Searching for Dr Zeitgeist
Dr Zeitgeist: It’s been a while.
BW: “Looks like rain – probably will.”*
Dr Z (consults file): Hah! You quoted Eeyore last time you were here. Is he a permanent fixture in your life then?
BW: (turns to examine his bottom) “It’s not much of a tail, but I’m sort of attached to it.”*
Dr Z: (aside) Did you know Disney has trademarked the names Pooh and Eeyore?
BW: But, but, – they belong to our childhood!
Dr Z: Anyway, I digress. What brings you here today, apart from the turned down mouth and slack-shouldered look of the long-term depressive?
BW: I take pills for that – this is more of an existential angst.
Dr Z: (steeples hands under chin) How so?
BW: Well I hear the ADF has carried out 9 ‘strike missions’ in Syria, adding to the general mayhem over there and at the same time we’re agreeing to accept only 12,000 of the 9 million Syrian refugees. I feel bad about that.
Dr Z: This is sublimation on your part – you are finding other reasons for your feelings of despair instead of confronting the root cause.
BW: Do you seriously think I’m going to get into this with several thousand readers looking on?
Dr Z: If you don’t use it, you lose it – very important at our age to remember that. Now, what’s really troubling you?

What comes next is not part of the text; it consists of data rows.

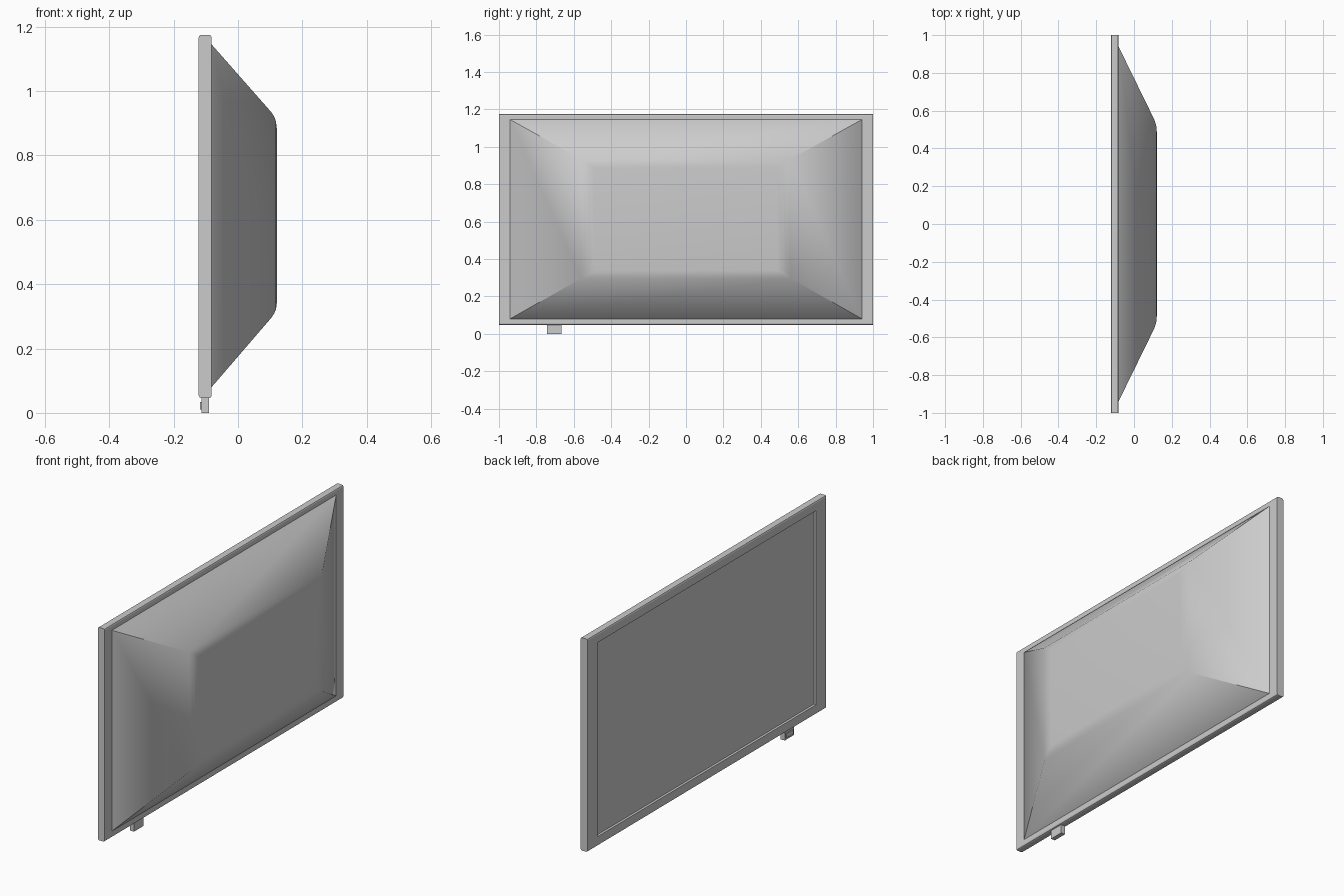
import bpy, bmesh

if "Cube" in bpy.data.objects:
    bpy.data.objects.remove(bpy.data.objects["Cube"])


def loft(name, rings, smooth=None):
    """Closed shell from rectangular rings (x, y_half, z_low, z_high) stacked along x."""
    bm = bmesh.new()
    loops = [[bm.verts.new((x, y, z)) for y, z in
              ((-h, lo), (h, lo), (h, hi), (-h, hi))] for x, h, lo, hi in rings]
    for a, b in zip(loops, loops[1:]):
        for i in range(4):
            j = (i + 1) % 4
            bm.faces.new((a[i], a[j], b[j], b[i]))
    bm.faces.new(loops[0][::-1])
    bm.faces.new(loops[-1])
    bmesh.ops.recalc_face_normals(bm, faces=bm.faces)
    mesh = bpy.data.meshes.new(name)
    bm.to_mesh(mesh)
    bm.free()
    ob = bpy.data.objects.new(name, mesh)
    bpy.context.collection.objects.link(ob)
    if smooth:
        bpy.ops.object.select_all(action='DESELECT')
        ob.select_set(True)
        bpy.context.view_layer.objects.active = ob
        bpy.ops.object.shade_smooth_by_angle(angle=smooth)
    return ob


def box(name, x, y, z):
    bpy.ops.mesh.primitive_cube_add(size=1, location=(sum(x) / 2, sum(y) / 2, sum(z) / 2))
    ob = bpy.context.object
    ob.name = name
    ob.scale = (x[1] - x[0], y[1] - y[0], z[1] - z[0])
    bpy.ops.object.transform_apply(location=False, rotation=False, scale=True)
    return ob


# Bezel: slab with rounded long edges and the screen recessed in its -x face
X0, X1, Z0, Z1, R = -0.122, -0.082, 0.046, 1.175, 0.008
S = R * 0.3
loft("bezel_and_screen", [
    (X0 + 0.013, 0.915, Z0 + 0.05, Z1 - 0.05),   # screen surface
    (X0, 0.915, Z0 + 0.05, Z1 - 0.05),           # recess lip
    (X0, 1.0, Z0 + R, Z1 - R),
    (X0 + S, 1.0, Z0 + S, Z1 - S),
    (X0 + R, 1.0, Z0, Z1),
    (X1 - R, 1.0, Z0, Z1),
    (X1 - S, 1.0, Z0 + S, Z1 - S),
    (X1, 1.0, Z0 + R, Z1 - R),
])

# Tapered rear housing with a softened rim
loft("rear_housing", [
    (X1 - 0.005, 0.945, 0.076, 1.149),
    (X1, 0.94, 0.08, 1.145),
    (0.104, 0.56, 0.296, 0.934),
    (0.112, 0.54, 0.308, 0.922),
    (0.118, 0.518, 0.322, 0.905),
    (0.1205, 0.49, 0.340, 0.885),
], smooth=0.7)

# Small sensor block under the bezel, with its raised window
box("sensor_block", (-0.114, -0.09), (-0.743, -0.665), (0.0, 0.05))
box("sensor_window", (-0.118, -0.112), (-0.733, -0.675), (0.01, 0.034))
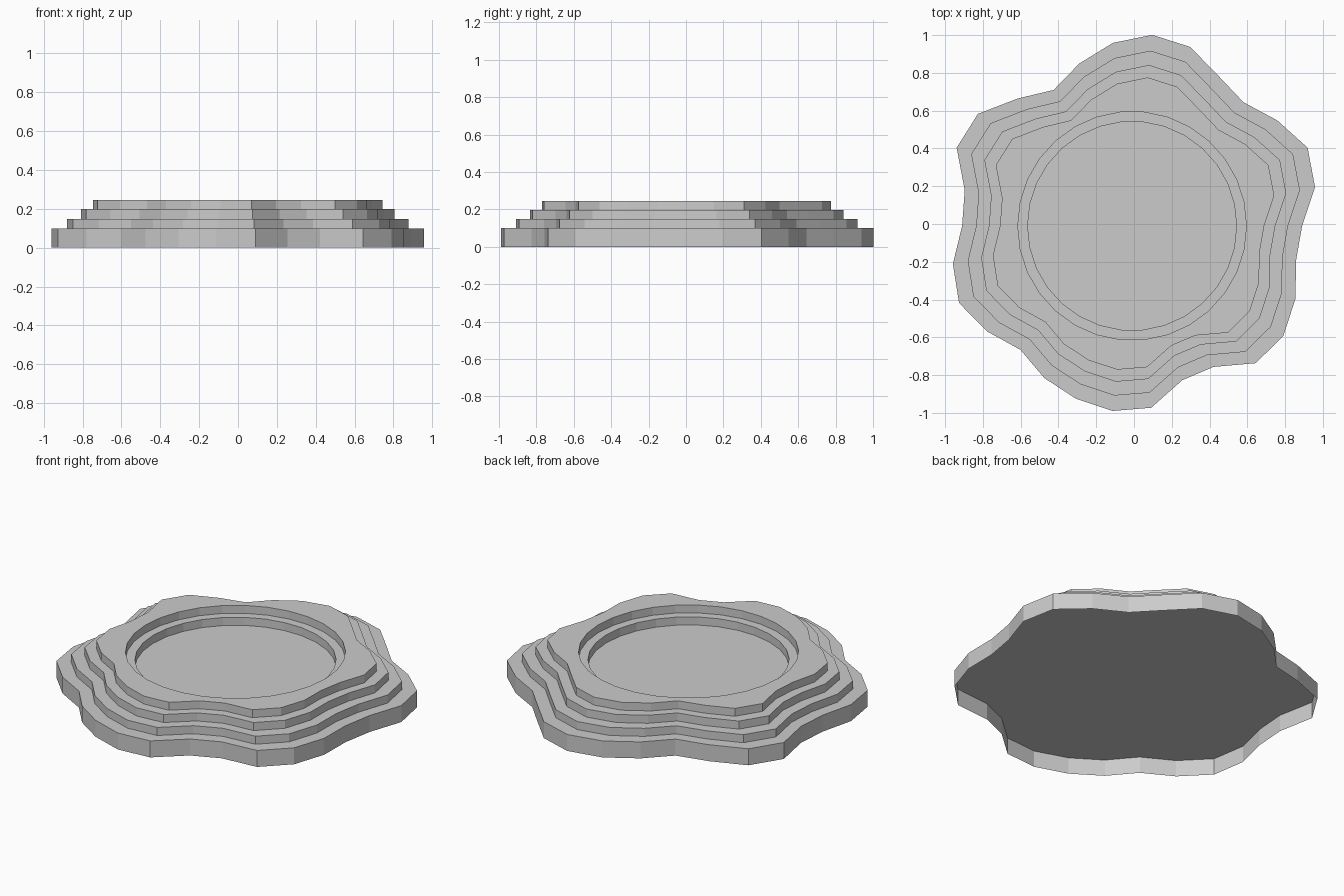
import bpy
import bmesh
from math import cos, sin, tau

default_cube = bpy.data.objects.get("Cube")
if default_cube:
    bpy.data.objects.remove(default_cube, do_unlink=True)

# One plain grey for every part
grey = bpy.data.materials.new("plain_grey")
grey.use_nodes = True
colour = (0.6, 0.6, 0.6, 1)
grey.diffuse_color = colour
grey.node_tree.nodes["Principled BSDF"].inputs["Base Color"].default_value = colour

# Wavy outline: radius at equal angle steps, counterclockwise from +x
wavy = [.90, .99, 1.017, .95, .881, .916, .996, 1.017, .974, .904,
        .831, .907, 1.009, 1.017, .906, .90, .97, 1.003, .95, .883,
        .93, .962, .985, .968, .859, .862, .978, .99, .947, .887]
COUNT = len(wavy)
CENTRE = -0.01


def outline(scale, z):
    return [r * scale for r in wavy], z


def circle(radius, z):
    return [radius] * COUNT, z


def build_tier(name, loops, closed=False):
    """Bridge a chain of radial loops, optionally capping both ends."""
    bm = bmesh.new()
    rings = []
    for radii, z in loops:
        rings.append([bm.verts.new((CENTRE + r * cos(tau * i / COUNT),
                                    CENTRE + r * sin(tau * i / COUNT), z))
                      for i, r in enumerate(radii)])
    for a, b in zip(rings, rings[1:]):
        for i in range(COUNT):
            j = (i + 1) % COUNT
            bm.faces.new((a[i], a[j], b[j], b[i]))
    if closed:
        bm.faces.new(rings[0][::-1])
        bm.faces.new(rings[-1])
    mesh = bpy.data.meshes.new(name)
    bm.to_mesh(mesh)
    bm.free()
    mesh.materials.append(grey)
    obj = bpy.data.objects.new(name, mesh)
    bpy.context.collection.objects.link(obj)
    return obj


# Tier heights, outline scales and recess radii
z1, z2, z3, z4 = .1, .149, .198, .246
s2, s3, s4 = .917, .842, .777
inner, outer = .553, .605

# Hollow skirt, open underneath, with its ledge
build_tier("base_skirt", [outline(1, 0), outline(1, z1), outline(s2, z1)])

# Solid slab whose top is the floor of the round recess
build_tier("floor_slab", [outline(s2, z1), outline(s2, z2)], closed=True)

# Two stacked rings forming the stepped round recess
build_tier("middle_ring", [outline(s3, z2), outline(s3, z3),
                           circle(inner, z3), circle(inner, z2)])
build_tier("top_ring", [outline(s4, z3), outline(s4, z4),
                        circle(outer, z4), circle(outer, z3)])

BW: I lie awake in the early hours of the morning, turning things over and over, like flipping pancakes.
Dr Z: So you ruminate?

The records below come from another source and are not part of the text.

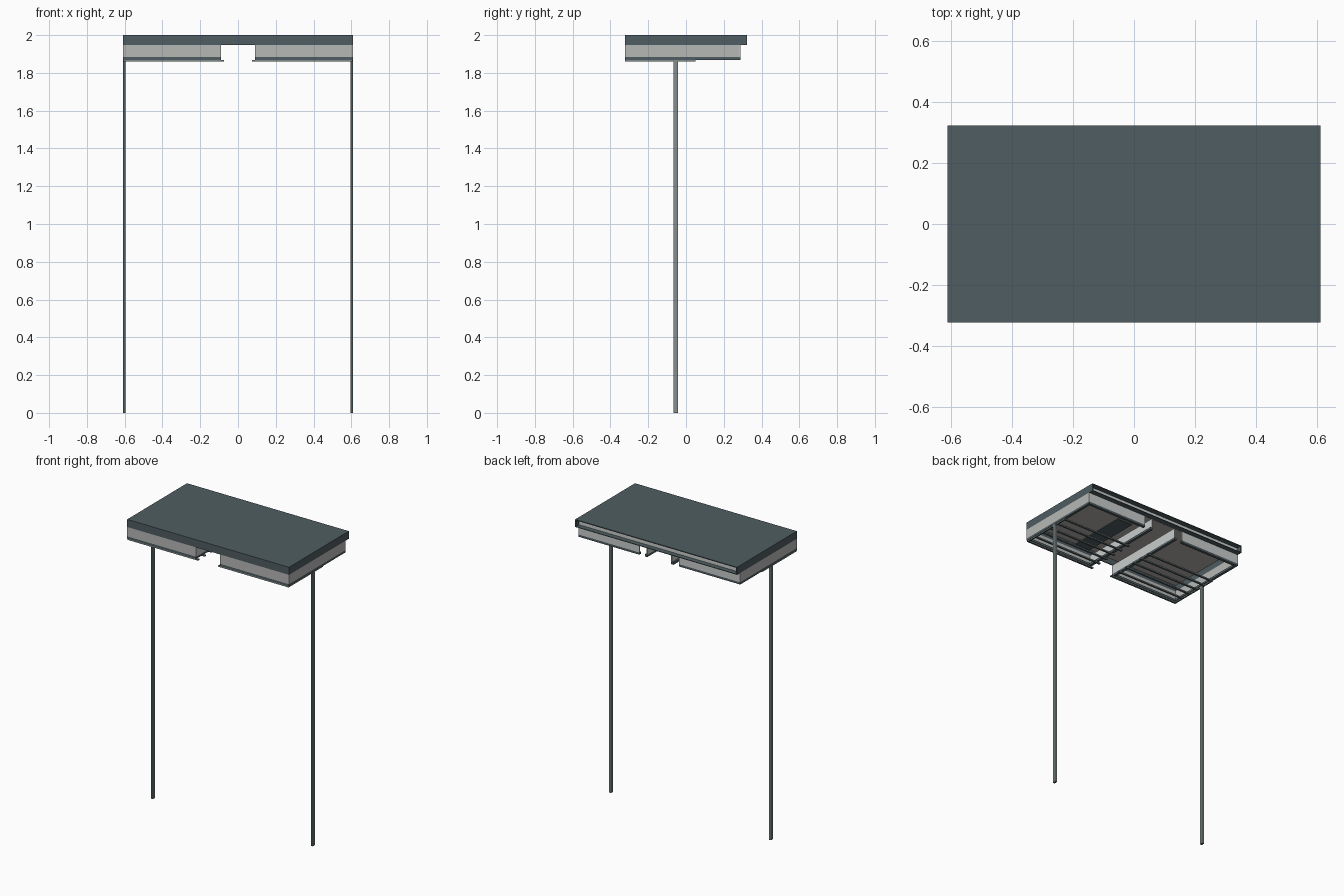
import bpy, bmesh

if "Cube" in bpy.data.objects:
    bpy.data.objects.remove(bpy.data.objects["Cube"])


def material(name, rgb):
    m = bpy.data.materials.new(name)
    m.diffuse_color = (*rgb, 1)
    m.use_nodes = True
    m.node_tree.nodes["Principled BSDF"].inputs["Base Color"].default_value = m.diffuse_color
    return m


SLATE = material("slate", (0.080, 0.110, 0.122))
LIGHT = material("light grey", (0.47, 0.485, 0.47))
PALE = material("pale grey", (0.58, 0.61, 0.59))
LINING = material("lining grey", (0.47, 0.455, 0.42))
MID = material("mid grey", (0.23, 0.27, 0.27))


def boxes(name, spans, mats, rule=None):
    """One object of boxes (x0, x1, y0, y1, z0, z1); rule(normal) picks a material."""
    bm = bmesh.new()
    for x0, x1, y0, y1, z0, z1 in spans:
        x0, x1 = sorted((x0, x1))
        vs = bmesh.ops.create_cube(bm, size=1)["verts"]
        for v in vs:
            v.co = (x1 if v.co.x > 0 else x0,
                    y1 if v.co.y > 0 else y0,
                    z1 if v.co.z > 0 else z0)
    bm.normal_update()
    if rule:
        for f in bm.faces:
            f.material_index = rule(f.normal)
    me = bpy.data.meshes.new(name)
    bm.to_mesh(me)
    bm.free()
    for m in mats:
        me.materials.append(m)
    ob = bpy.data.objects.new(name, me)
    bpy.context.collection.objects.link(ob)
    return ob


X, Y, T = 0.61, 0.322, 0.006     # half width, half depth, sheet thickness
BACK = 0.288                     # back face of the hanging frames
INNER = 0.09                     # half width of the centre gap
EAVE = 1.948                     # underside of the fascia

# Roof sheet
boxes("roof_sheet", [(-X, X, -Y, Y, 1.994, 2.0)], [SLATE])

# Fascia on the front and both ends; the back stays open
boxes("roof_fascia", [
    (-X, X, -Y, -Y + T, EAVE, 1.994),
    (-X, -X + T, -Y + T, Y, EAVE, 1.994),
    (X - T, X, -Y + T, Y, EAVE, 1.994)], [SLATE])

# Lining under the roof, back wall above the frames and its lower lip
boxes("roof_lining", [(-X + T, X - T, -Y + T, BACK - T, 1.99, 1.994)], [LINING])
boxes("back_upper_wall", [(-X + T, X - T, BACK - T, BACK, EAVE, 1.994)], [PALE])
boxes("back_lip", [(-X + T, X - T, BACK, Y, EAVE, EAVE + 0.004)], [SLATE])
boxes("lining_strip", [(0.10, 0.215, -Y + T, 0.10, 1.985, 1.99)], [SLATE])

for side, s in (("left", -1), ("right", 1)):
    # Walls of the hollow hanging frame, with a slot in the back
    z0, z1 = 1.884, EAVE
    boxes(f"{side}_outer_walls", [
        (s * INNER, s * X, -Y, -Y + T, z0, z1),
        (s * (X - T), s * X, -Y + T, BACK - T, z0, z1)], [LIGHT])
    boxes(f"{side}_inner_walls", [
        (s * 0.15, s * X, BACK - T, BACK, z0, z1),
        (s * INNER, s * (INNER + T), -Y + T, BACK, z0, z1)], [PALE])

    # Dark rim around the bottom of the frame
    W, z0, z1 = 0.018, 1.869, 1.884
    boxes(f"{side}_frame_rim", [
        (s * INNER, s * X, -Y, -Y + W, z0, z1),
        (s * 0.15, s * X, BACK - W, BACK, z0, z1),
        (s * (X - W), s * X, -Y + W, BACK - W, z0, z1),
        (s * INNER, s * (INNER + W), -Y + W, BACK, z0, z1)], [SLATE])

    # Long slats under the front half of the frame, tied at the outer end
    slats = [(s * 0.075, s * 0.597, y, y + 0.014, 1.861, 1.869)
             for y in [-Y + 0.0715 * i for i in range(6)]]
    slats.append((s * 0.597, s * 0.607, -Y, 0.05, 1.861, 1.869))
    boxes(f"{side}_slats", slats, [SLATE, MID], lambda n: int(abs(n.z) < 0.5))

    # Slender post, slate on the front and paler on the other faces
    boxes(f"{side}_post", [(s * 0.595, s * X, -0.066, -0.043, 0, 1.869)],
          [SLATE, MID], lambda n: int(abs(n.x) > 0.5 or n.y > 0.5))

BW: All writers ruminate. It’s how we write. And I don’t want to burn the pancakes.
Dr Z: But you’re not happy about it?
BW: I’d rather be asleep.
Dr Z: When you do sleep, do you dream?
BW: Do I dream! Technicolour, with music, dancing girls…
Dr Z: Tell me about one of these dreams.
BW: I have this recurring dream where I’m back at work and nothing is working out and I’m sort of aware, even though I’m asleep, that this is absurd because (a) it’s the last place in the world I want to be and (b) I was actually very good at the work.
Dr Z: (claps hands lightly and exclaims Mein Gott!): Classic! So this was the last time in your life you had great responsibility and success?
BW: I guess so.
Dr Z: You need to look at your life now and you may find an area of great responsibility where you are not having much success.
BW: I have this other dream where I’m driving too fast and my feet won’t reach the pedals or the brakes don’t work.
Dr Z: Do you go off a cliff into the ocean – dashed to pieces on the rocks?
BW: I thought maybe I’m trying to do too much for no good reason and need to scale down and take control of my life again.
Dr Z: Ah, like that line in your song where the swaggie staggering around in the desert has only one book, ‘The Theory of Control’.
BW: Sent you a copy, did I?
Dr Z: How’s the album going anyway?
BW: I think it’s what they’d call ‘a critical and artistic success’.
Dr Z: Have you seen the documentary, Searching for Sugar Man, about the singer-songwriter Rodriguez?
BW: He flopped in the US but was bigger than Elvis in South Africa, though everyone there thought he was dead. Meanwhile, he’s living in the USA and he didn’t know about any of it.
Dr Z: And then he was found and made famous again in South Africa, after giving up his dreams of a musical career and spending his life as a construction worker in Detroit.
BW: And we’re talking about this why?
Dr Z: I thought the analogy wouldn’t be lost on you, or your readers.
BW: Well, good to catch up, Dr Z. It still looks like rain.
“However, (brightening up a little), we haven’t had an earthquake lately.”*
*quotes from The House at Pooh Corner by A.A. Milne